Elijah Burke, a Leaving Cert student who was home-schooled by his mother, has won his High Court challenge against the Minister for Education’s decision to exclude him from the calculated grades process.

He claimed the exclusion of students who were tutored by a parent or close relative at home from the calculated grades process breached his rights and was unfair and discriminatory.

And what did the judge say?

Mr Justice Charles Meenan found the fact that the calculated grade system excluded home schooled students on the grounds that their parents had a conflict of interest was “irrational, unreasonable and unlawful.”

In Elijah’s case. his mother, who is a qualified teacher, taught him across nine subjects. He also completed mocks, assessments and other projects at home.

The judge noted that a system was in place in schools to deal with scenarios where a Leaving Cert student has been taught by a parent or relative in class. (In this case, another teacher estimates a student’s grades). However, so such system was in place for home-schooled students.

Does this ruling have implications for other students?

Yes. The judge said his decision was applicable to all students who find themselves in the same situation Elijah Burke.

The Department of Education told the court during the case that about 10 other home-schooled students were in exactly the same situation as Elijah and have been refused grades.

However, hundreds of other grades which have been refused under the calcualted grades process may also have to be reviewed. The department told the court that over 100 out-of-school students have been refused a grade on the grounds of not having a tutor. Some of this group are likely to be affected. Many more students taking subjects out of school may also be affected .

So, it’s not just home-schooled students affected?

Students who have taken a subject outside school and were taught by a relative or parent, and who have been refused calculated grades. are also affected.
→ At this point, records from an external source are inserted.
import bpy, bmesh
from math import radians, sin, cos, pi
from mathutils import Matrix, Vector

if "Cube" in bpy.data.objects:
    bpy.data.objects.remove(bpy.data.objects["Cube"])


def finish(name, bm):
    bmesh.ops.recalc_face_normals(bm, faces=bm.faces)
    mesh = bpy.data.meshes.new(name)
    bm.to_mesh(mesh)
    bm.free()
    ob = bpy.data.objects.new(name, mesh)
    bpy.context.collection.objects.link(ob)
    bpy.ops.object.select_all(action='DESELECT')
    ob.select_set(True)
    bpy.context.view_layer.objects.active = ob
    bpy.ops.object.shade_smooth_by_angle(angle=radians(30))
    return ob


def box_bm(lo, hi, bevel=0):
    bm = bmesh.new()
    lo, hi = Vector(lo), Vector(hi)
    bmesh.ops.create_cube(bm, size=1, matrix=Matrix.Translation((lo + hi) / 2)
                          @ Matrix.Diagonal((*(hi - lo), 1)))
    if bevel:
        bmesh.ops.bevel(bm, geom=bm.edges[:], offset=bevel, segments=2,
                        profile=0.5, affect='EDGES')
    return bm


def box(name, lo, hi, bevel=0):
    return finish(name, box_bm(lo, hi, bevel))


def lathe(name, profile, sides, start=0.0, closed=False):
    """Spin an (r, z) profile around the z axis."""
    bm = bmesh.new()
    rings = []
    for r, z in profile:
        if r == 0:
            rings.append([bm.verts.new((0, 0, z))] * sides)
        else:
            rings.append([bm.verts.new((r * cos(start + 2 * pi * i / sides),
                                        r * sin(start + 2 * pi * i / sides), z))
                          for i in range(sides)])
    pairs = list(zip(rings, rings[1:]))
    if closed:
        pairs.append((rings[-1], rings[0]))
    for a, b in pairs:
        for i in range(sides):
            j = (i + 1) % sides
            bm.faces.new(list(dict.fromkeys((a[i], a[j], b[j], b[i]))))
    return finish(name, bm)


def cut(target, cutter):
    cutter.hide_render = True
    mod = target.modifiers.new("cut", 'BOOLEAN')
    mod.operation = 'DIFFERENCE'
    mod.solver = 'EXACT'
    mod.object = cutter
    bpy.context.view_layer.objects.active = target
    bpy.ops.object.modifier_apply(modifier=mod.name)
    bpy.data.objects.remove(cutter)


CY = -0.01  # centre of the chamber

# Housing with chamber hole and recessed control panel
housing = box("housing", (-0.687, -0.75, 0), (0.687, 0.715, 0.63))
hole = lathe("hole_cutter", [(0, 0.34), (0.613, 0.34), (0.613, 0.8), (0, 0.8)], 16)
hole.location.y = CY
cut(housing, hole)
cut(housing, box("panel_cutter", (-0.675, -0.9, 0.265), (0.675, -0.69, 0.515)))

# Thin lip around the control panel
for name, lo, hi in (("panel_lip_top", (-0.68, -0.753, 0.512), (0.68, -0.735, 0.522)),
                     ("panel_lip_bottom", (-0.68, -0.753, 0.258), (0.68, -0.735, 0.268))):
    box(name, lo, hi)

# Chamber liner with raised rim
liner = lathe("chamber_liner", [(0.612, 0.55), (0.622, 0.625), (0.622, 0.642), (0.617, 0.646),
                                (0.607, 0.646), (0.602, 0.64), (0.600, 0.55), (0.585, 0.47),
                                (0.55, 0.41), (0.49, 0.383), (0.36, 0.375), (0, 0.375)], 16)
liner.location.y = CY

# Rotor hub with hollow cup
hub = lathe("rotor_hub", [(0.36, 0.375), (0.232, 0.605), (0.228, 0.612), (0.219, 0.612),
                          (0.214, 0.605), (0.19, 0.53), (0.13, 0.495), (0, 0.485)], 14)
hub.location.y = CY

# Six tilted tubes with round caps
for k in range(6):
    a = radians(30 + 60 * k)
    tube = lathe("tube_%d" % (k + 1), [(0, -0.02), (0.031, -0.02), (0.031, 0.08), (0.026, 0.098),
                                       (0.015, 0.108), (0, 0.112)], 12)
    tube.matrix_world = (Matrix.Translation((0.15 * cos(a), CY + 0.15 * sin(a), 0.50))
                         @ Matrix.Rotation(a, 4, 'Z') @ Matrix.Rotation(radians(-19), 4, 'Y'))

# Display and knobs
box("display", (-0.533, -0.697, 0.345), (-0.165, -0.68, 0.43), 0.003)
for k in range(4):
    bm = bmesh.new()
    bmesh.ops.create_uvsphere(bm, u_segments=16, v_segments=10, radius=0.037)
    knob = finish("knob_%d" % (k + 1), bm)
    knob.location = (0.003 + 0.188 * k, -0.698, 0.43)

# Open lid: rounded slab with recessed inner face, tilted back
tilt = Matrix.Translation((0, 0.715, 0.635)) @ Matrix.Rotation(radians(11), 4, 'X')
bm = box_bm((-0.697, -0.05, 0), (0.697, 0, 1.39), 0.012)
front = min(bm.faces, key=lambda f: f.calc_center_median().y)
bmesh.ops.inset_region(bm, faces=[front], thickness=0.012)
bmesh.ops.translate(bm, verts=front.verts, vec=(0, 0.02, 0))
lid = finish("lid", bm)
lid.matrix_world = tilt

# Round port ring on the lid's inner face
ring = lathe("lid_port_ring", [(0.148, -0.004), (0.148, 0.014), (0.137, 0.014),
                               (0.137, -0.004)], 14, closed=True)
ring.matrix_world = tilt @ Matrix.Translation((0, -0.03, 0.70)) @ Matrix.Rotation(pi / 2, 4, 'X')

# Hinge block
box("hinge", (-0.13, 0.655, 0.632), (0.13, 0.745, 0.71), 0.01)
For example, many students from non-Irish backgrounds who studied languages at home and were taught by a parent have been refused grades.

Eileen McCabe, Elijah’s solicitor, said the ruling means any home-schooled student or candidate taking a subject out-of-school who has been refused a grade on the basis that their teacher is a relative should now be entitled to have their work independently assessed. However, these students will need to show that they have a body of work to demonstrate their achievements.

What happens now?

A spokesman for the department said it will “consider the judgment carefully and provide further comment in the coming days”.

Under the ruling, the department must now arrange for an independent teacher to be assigned to examine Elijah’s body of work and decide if he is eligible for a grade.

It is likely that the department will have to do the same for other students in similar situations.

Does this cause problems for the department?

It’s the last thing they needed. All hands are on deck finalising calculated grades for thousands of students on September 7th.

It will need to act quickly to put a process in place to independently assess the work of students affected by the High Court ruling.